Instructions for the task: Beginning at the top of the listing, repeat each line exactly until the line with "vs = [[bm.verts.new(p)" has been repeated too.

Exercise inputs:
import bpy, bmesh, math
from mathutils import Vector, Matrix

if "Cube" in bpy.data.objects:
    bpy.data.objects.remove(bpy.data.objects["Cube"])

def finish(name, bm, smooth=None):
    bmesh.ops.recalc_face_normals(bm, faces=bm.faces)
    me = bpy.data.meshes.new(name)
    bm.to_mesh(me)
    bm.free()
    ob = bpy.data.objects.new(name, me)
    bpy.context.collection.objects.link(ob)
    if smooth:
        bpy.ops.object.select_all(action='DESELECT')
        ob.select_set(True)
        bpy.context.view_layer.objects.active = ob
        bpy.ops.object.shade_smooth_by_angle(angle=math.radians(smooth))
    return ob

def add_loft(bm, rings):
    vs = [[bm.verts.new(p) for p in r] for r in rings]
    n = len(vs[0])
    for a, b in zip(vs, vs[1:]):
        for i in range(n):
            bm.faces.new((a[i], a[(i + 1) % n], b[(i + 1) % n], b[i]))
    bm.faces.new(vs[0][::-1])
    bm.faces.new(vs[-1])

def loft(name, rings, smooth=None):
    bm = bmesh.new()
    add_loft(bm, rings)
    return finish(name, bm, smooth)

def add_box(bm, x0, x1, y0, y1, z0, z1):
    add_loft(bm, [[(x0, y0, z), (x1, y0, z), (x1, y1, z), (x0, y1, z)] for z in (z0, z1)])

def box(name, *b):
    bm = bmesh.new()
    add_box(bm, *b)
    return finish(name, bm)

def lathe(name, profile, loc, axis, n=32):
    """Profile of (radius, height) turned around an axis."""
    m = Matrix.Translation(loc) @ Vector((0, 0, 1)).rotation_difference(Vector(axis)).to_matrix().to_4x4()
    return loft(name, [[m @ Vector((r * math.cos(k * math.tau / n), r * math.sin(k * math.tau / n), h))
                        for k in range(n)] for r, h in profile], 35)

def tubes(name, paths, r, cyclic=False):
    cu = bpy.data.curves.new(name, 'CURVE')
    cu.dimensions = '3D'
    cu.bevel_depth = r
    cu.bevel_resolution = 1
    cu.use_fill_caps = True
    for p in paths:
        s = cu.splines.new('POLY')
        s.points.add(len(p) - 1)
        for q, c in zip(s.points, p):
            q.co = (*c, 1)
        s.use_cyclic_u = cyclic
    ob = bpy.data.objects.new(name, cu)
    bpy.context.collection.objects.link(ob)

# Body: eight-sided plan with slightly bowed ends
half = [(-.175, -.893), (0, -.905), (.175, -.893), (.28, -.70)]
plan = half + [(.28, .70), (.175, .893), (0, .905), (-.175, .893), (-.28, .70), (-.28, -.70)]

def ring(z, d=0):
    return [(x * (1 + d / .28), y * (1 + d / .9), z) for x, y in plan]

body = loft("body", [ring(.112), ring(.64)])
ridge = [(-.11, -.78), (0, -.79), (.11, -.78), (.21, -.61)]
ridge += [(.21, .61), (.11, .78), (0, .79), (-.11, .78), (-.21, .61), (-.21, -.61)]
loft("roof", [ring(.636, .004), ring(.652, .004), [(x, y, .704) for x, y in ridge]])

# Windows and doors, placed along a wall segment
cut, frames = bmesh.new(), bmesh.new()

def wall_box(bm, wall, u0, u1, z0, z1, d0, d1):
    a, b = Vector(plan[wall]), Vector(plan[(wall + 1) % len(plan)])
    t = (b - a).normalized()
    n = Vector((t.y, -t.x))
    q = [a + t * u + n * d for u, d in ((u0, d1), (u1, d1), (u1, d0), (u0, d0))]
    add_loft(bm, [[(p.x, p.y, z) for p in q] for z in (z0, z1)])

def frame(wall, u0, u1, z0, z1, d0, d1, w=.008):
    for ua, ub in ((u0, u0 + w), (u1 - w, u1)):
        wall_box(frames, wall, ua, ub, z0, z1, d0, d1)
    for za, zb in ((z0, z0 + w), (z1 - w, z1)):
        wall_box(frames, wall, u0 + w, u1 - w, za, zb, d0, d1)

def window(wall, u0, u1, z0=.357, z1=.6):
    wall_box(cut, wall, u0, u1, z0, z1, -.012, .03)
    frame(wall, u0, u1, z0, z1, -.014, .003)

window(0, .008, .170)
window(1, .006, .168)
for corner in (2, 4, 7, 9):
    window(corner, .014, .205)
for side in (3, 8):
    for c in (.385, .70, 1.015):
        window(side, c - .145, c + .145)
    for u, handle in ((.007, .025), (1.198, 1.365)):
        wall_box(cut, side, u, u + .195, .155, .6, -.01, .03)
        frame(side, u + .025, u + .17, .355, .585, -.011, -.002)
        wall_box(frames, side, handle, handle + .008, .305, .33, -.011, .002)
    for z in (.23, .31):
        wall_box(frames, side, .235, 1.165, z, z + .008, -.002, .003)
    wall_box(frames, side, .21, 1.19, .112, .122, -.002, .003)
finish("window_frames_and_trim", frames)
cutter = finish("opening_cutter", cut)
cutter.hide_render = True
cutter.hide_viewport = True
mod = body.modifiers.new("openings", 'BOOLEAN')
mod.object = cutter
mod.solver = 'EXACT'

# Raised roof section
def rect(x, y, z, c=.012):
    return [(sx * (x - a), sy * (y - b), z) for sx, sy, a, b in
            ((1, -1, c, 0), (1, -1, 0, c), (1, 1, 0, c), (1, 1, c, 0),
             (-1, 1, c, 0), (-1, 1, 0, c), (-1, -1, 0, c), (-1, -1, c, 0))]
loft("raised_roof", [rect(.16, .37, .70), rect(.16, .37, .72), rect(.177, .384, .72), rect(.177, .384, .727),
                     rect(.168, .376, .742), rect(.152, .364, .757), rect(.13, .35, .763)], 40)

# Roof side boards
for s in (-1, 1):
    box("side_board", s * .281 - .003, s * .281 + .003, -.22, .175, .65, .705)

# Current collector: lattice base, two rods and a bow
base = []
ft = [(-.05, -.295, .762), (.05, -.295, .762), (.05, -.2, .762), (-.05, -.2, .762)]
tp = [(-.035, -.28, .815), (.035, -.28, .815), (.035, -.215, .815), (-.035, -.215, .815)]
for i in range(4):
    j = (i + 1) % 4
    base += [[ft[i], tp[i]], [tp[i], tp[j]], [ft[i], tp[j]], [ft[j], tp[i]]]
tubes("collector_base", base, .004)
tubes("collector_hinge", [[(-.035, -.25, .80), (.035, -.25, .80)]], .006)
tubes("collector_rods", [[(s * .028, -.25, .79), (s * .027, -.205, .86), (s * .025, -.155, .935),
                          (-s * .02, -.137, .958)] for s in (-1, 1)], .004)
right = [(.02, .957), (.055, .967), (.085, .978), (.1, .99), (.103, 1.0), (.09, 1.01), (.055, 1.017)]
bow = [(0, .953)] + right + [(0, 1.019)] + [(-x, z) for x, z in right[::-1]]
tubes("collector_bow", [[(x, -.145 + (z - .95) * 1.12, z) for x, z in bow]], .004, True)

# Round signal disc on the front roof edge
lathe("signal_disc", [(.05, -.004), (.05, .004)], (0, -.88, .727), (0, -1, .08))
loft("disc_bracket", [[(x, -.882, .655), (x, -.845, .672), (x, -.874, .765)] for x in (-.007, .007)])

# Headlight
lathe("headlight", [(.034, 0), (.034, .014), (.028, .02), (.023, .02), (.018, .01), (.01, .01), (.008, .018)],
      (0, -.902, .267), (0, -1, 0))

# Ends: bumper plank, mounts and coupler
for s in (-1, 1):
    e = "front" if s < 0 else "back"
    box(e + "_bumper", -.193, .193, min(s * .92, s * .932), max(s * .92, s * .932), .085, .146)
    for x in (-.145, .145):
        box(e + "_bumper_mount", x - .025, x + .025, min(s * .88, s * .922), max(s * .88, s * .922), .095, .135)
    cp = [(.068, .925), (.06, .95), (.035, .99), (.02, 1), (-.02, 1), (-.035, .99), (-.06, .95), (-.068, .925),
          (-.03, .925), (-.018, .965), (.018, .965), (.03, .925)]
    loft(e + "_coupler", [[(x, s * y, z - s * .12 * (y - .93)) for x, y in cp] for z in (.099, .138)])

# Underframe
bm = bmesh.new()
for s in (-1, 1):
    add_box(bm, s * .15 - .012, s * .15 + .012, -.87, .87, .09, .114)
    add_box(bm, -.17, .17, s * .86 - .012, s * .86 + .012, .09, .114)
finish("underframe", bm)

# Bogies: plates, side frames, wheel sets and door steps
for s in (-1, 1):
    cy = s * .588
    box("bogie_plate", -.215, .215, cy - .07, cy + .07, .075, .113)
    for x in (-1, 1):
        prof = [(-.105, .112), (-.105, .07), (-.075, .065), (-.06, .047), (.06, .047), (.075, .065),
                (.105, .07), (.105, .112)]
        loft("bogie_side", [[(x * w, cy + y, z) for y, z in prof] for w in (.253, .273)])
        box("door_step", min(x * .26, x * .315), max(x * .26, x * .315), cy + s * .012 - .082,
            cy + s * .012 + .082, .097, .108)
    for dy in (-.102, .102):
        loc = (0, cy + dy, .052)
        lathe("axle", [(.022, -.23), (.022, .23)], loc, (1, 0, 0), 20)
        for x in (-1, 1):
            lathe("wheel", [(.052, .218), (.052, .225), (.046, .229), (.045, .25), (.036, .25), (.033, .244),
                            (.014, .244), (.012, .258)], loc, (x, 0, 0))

Task solution:
import bpy, bmesh, math
from mathutils import Vector, Matrix

if "Cube" in bpy.data.objects:
    bpy.data.objects.remove(bpy.data.objects["Cube"])

def finish(name, bm, smooth=None):
    bmesh.ops.recalc_face_normals(bm, faces=bm.faces)
    me = bpy.data.meshes.new(name)
    bm.to_mesh(me)
    bm.free()
    ob = bpy.data.objects.new(name, me)
    bpy.context.collection.objects.link(ob)
    if smooth:
        bpy.ops.object.select_all(action='DESELECT')
        ob.select_set(True)
        bpy.context.view_layer.objects.active = ob
        bpy.ops.object.shade_smooth_by_angle(angle=math.radians(smooth))
    return ob

def add_loft(bm, rings):
    vs = [[bm.verts.new(p) for p in r] for r in rings]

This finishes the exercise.